As a child, an uncle, Bill Howieson, had shown me some photographs of a place called South Georgia, where he had worked in the whaling industry. At the time it meant nothing to me, but I was later to see for myself what a beautiful and rugged island South Georgia was. The very first time I saw the place, I thought "This is how God intended the world to be when he created it", and it is a feeling that I have to the present day. The sense of peace and tranquility can not be experienced anywhere else.
Our work was mainly based in the Falkland Islands. We refueled the warships, the BAS ships and the local MoD contracted vessels. Our ship was also responsible for maintenance on the Mare Harbour SPM (single point mooring) as well as the Navy moorings in the Falklands and South Georgia. Floating navigational lights also coming under this umbrella.
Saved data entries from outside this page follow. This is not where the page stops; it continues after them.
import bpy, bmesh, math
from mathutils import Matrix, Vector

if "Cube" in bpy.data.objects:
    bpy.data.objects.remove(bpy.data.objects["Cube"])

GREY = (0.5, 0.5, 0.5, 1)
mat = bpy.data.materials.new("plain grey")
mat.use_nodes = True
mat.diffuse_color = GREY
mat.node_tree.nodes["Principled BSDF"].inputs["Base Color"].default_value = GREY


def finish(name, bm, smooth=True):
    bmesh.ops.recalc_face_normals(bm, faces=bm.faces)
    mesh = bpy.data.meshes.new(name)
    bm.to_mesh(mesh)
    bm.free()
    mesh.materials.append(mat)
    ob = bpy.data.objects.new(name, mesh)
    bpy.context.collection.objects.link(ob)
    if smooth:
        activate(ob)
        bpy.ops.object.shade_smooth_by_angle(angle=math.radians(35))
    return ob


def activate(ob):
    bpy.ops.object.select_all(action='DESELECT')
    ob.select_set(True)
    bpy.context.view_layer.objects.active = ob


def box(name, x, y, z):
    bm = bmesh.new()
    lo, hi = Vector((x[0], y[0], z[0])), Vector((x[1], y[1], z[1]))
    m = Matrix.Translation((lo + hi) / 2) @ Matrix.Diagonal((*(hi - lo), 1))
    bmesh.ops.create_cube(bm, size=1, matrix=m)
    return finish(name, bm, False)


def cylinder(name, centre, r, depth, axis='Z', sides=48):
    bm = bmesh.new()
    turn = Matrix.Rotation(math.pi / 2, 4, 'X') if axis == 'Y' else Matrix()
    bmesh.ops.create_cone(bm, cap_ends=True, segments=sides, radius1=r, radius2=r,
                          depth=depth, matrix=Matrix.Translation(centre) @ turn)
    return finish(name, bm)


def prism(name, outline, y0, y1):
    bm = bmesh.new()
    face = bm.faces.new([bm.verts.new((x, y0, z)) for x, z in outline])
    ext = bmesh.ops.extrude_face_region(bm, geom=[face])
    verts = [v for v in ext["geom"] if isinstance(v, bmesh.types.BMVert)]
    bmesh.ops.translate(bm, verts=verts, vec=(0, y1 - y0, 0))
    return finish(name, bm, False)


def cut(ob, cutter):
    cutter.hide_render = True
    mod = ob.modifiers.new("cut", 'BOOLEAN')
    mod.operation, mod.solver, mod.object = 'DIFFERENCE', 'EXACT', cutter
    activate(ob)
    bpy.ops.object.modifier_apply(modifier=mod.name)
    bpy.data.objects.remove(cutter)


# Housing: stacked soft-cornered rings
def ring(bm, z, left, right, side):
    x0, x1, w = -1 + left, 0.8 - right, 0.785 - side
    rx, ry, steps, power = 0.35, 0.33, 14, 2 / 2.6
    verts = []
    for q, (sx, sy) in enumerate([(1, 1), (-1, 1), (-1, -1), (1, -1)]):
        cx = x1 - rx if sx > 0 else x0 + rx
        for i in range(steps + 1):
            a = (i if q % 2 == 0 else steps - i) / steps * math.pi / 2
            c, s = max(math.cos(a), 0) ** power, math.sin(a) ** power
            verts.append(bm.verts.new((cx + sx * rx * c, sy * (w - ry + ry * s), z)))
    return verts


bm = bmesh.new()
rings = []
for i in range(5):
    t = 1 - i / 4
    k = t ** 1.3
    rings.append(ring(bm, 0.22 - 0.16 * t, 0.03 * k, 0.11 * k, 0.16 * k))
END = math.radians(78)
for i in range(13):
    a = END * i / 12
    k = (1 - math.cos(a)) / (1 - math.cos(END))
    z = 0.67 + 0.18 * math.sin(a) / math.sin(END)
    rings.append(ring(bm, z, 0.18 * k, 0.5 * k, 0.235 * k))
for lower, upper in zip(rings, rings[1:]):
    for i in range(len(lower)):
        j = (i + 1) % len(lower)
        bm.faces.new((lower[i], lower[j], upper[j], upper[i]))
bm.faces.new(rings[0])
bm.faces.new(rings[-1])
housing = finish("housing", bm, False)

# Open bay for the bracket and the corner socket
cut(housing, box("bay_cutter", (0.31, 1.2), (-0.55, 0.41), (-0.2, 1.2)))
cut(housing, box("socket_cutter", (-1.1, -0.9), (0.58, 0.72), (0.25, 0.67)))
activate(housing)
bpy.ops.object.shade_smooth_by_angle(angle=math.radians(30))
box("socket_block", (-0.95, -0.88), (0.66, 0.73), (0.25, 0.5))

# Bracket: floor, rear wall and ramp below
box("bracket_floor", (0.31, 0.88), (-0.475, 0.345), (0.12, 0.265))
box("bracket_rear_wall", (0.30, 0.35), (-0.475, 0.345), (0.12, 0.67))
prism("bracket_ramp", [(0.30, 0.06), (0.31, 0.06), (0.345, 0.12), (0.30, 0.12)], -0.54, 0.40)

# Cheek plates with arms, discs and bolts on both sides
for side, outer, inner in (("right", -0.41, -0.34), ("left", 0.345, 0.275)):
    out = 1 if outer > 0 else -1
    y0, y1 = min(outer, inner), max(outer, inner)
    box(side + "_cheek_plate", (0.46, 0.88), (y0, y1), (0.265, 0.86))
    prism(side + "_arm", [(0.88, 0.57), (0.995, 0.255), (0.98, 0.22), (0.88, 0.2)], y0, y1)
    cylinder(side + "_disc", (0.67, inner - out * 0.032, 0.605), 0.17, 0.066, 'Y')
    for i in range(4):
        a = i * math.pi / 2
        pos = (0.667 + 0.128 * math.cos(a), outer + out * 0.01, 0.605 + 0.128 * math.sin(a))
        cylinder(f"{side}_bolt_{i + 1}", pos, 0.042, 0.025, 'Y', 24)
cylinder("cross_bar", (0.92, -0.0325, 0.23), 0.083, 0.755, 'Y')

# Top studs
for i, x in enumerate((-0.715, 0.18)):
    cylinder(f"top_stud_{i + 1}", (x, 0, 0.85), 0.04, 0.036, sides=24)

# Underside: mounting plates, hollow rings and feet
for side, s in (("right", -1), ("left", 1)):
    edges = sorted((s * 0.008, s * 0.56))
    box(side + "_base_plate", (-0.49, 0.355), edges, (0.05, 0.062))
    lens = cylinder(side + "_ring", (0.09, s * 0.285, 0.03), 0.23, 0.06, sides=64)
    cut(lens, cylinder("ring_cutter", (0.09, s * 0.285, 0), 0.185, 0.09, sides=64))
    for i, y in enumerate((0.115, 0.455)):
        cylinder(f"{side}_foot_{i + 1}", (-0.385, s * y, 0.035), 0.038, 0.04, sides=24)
It was the trip to South Georgia that I looked forward to, as we would have around ten days to a fortnight to do the work on the moorings, and it would give us a little time to take in the sights and the local wildlife.